It’s quiet here. The afternoon is warm for October, and the sun is out after a week of fog. I’ve had a long week, and we may only have this warmth for a day or two.
These still days are rare — when the leaves are turning and before they fall. One night of rain can knock them loose. So I’ve taken an hour on a work day afternoon to walk up the old hay field on Sheep Hill.
Williamstown Rural Lands keeps pathways in the meadow. They’re steep enough to make me pause for breath, but not a long. Wildflowers are shoulder high and almost gone by, leaving their seed heads starkly beautiful in the late afternoon light.
Bumblebees are still scouting for the last of the golden rod. The milkweed pods are opening, and seeds cluster on creamy strands. One monarch butterfly dips past.
The maples here along the edge sof the field eem to be some of the brightest around, even in a year when July never stopped raining and some hiilsides are looking brown and dull. I wonder whether the stress of wet and heat makes microclimates more visible — if only the trees that grow in the most favorable conditions look healthy.

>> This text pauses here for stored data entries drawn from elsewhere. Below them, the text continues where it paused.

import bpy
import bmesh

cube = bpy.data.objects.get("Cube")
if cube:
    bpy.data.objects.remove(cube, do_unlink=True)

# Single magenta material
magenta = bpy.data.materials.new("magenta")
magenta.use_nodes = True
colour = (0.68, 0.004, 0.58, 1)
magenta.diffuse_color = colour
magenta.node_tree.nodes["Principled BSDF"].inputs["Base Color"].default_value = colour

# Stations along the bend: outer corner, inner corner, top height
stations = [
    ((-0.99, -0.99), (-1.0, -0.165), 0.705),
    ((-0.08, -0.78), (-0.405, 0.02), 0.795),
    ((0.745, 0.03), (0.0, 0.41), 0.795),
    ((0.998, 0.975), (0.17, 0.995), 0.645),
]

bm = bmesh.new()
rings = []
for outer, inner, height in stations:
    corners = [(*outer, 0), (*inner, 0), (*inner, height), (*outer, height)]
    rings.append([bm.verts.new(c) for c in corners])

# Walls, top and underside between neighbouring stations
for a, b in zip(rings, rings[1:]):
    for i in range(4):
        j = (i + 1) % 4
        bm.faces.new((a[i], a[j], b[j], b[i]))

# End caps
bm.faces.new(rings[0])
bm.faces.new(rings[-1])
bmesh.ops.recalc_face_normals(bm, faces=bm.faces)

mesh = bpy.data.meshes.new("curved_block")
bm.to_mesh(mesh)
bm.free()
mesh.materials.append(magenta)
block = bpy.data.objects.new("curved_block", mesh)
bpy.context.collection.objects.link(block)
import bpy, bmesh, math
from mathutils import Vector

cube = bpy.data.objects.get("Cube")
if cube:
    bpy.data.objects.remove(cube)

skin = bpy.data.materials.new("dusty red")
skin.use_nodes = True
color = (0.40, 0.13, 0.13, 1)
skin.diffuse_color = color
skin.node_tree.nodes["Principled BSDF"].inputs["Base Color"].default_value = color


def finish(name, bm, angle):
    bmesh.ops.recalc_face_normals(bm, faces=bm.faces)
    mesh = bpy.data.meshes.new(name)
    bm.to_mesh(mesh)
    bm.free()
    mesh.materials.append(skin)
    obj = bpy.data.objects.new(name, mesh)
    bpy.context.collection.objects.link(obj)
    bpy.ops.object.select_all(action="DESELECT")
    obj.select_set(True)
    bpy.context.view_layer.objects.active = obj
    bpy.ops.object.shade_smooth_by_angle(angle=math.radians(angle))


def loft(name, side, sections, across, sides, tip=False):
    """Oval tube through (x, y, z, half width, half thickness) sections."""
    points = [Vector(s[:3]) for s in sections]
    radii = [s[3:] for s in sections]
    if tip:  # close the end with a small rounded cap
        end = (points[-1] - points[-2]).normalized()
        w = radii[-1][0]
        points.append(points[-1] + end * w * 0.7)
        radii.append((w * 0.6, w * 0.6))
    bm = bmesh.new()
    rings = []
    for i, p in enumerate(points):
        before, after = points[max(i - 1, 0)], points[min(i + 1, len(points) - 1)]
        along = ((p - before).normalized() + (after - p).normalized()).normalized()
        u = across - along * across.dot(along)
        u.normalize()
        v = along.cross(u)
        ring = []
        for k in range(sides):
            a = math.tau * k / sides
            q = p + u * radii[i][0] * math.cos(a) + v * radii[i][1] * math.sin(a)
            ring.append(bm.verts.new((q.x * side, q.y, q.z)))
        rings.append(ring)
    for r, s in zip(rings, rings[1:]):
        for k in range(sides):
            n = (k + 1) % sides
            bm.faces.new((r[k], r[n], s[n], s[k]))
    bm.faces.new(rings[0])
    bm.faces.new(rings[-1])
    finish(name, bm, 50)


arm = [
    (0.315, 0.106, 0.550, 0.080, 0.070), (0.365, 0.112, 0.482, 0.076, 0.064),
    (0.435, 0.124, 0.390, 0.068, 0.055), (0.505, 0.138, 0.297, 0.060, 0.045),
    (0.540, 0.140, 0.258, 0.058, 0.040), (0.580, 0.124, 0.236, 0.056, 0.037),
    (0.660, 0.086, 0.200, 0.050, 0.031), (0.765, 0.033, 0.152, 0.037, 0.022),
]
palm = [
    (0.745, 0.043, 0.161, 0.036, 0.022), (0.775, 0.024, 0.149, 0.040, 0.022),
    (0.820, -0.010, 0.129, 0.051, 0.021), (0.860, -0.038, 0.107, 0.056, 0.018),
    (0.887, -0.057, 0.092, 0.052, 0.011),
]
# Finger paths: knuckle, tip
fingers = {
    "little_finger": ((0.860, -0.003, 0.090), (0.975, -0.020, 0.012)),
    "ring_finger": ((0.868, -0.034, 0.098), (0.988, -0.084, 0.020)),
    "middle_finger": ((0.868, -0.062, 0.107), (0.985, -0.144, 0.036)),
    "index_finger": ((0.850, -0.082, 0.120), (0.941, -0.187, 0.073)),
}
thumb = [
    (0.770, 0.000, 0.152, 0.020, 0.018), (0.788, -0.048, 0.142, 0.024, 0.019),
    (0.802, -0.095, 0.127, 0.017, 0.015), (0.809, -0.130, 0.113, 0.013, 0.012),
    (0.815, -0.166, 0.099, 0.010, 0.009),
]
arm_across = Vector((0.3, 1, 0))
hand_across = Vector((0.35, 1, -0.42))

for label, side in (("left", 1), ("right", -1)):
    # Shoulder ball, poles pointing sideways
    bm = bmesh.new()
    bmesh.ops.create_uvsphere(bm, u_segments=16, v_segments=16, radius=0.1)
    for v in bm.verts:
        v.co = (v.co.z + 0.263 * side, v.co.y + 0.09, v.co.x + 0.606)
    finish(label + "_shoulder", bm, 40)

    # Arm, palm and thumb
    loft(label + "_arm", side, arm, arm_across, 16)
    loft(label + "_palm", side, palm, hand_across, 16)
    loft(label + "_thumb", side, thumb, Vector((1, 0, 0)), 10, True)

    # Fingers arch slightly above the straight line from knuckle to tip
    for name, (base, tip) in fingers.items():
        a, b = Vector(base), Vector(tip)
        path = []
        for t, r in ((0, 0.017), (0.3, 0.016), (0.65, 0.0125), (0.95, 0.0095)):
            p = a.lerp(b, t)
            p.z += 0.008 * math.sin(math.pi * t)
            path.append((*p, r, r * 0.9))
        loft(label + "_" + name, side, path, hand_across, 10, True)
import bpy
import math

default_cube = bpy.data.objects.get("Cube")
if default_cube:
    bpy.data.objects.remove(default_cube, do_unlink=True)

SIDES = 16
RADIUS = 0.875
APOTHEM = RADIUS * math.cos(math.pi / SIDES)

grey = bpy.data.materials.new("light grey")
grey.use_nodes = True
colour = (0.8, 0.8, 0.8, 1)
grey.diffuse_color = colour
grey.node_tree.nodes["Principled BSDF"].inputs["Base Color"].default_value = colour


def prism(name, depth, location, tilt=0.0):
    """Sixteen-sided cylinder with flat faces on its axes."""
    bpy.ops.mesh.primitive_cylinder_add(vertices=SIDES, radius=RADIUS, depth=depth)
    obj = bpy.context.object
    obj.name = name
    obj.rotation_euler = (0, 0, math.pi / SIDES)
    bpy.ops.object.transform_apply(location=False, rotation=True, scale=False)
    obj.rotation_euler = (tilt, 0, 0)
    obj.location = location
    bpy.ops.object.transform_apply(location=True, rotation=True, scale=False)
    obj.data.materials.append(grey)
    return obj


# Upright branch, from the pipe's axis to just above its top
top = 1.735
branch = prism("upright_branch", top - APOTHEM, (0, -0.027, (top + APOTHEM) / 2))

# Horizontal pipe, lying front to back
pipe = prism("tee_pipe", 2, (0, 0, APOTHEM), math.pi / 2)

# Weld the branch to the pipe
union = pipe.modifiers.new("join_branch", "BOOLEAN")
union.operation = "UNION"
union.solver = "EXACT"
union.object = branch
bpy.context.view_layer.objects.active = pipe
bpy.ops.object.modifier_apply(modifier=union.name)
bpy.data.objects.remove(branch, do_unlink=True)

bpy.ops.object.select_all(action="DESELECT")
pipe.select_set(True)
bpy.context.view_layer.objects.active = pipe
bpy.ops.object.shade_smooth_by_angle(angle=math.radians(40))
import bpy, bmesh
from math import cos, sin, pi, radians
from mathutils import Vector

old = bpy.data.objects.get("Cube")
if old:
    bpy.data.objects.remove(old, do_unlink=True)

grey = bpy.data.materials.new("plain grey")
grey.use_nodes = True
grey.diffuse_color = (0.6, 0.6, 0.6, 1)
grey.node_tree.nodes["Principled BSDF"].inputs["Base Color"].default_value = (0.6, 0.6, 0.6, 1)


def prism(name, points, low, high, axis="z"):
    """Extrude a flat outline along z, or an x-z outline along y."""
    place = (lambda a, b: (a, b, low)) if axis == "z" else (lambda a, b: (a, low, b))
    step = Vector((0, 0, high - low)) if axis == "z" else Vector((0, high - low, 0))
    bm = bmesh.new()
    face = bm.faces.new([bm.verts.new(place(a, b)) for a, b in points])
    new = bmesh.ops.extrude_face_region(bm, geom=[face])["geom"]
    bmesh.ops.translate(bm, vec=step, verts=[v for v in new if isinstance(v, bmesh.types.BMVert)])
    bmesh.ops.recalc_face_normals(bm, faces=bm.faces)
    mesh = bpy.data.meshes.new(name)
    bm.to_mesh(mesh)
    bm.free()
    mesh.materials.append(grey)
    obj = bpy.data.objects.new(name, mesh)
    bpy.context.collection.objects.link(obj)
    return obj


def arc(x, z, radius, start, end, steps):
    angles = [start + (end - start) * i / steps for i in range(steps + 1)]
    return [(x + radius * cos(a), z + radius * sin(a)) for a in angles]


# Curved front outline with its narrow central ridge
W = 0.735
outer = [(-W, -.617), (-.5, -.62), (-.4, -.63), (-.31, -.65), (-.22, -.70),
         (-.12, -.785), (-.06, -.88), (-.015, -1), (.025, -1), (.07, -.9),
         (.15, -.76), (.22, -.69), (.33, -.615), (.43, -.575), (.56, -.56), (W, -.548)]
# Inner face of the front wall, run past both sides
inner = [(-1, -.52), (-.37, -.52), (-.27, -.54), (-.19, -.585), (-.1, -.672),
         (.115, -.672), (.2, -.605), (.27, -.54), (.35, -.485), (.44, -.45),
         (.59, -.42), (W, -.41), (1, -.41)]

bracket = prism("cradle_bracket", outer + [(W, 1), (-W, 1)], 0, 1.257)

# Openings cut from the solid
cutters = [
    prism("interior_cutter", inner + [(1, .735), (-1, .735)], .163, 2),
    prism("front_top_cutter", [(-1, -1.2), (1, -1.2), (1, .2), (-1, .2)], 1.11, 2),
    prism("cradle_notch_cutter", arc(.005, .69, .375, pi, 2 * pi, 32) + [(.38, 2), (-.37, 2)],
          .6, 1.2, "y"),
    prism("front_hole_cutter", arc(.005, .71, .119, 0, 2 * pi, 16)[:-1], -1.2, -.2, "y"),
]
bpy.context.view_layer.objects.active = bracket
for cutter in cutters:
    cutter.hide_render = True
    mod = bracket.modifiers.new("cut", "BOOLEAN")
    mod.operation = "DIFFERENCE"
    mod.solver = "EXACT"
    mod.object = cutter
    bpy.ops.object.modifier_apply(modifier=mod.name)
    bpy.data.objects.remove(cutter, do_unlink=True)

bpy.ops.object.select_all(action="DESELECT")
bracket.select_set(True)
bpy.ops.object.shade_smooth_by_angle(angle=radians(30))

These have some of the glow I remember, and from the top of the hill I can look out across the valley from where I’m lying on my back in the grass. I’m thinking we should have a word for this vivid color — a word for something strong and fragile and worth working to keep.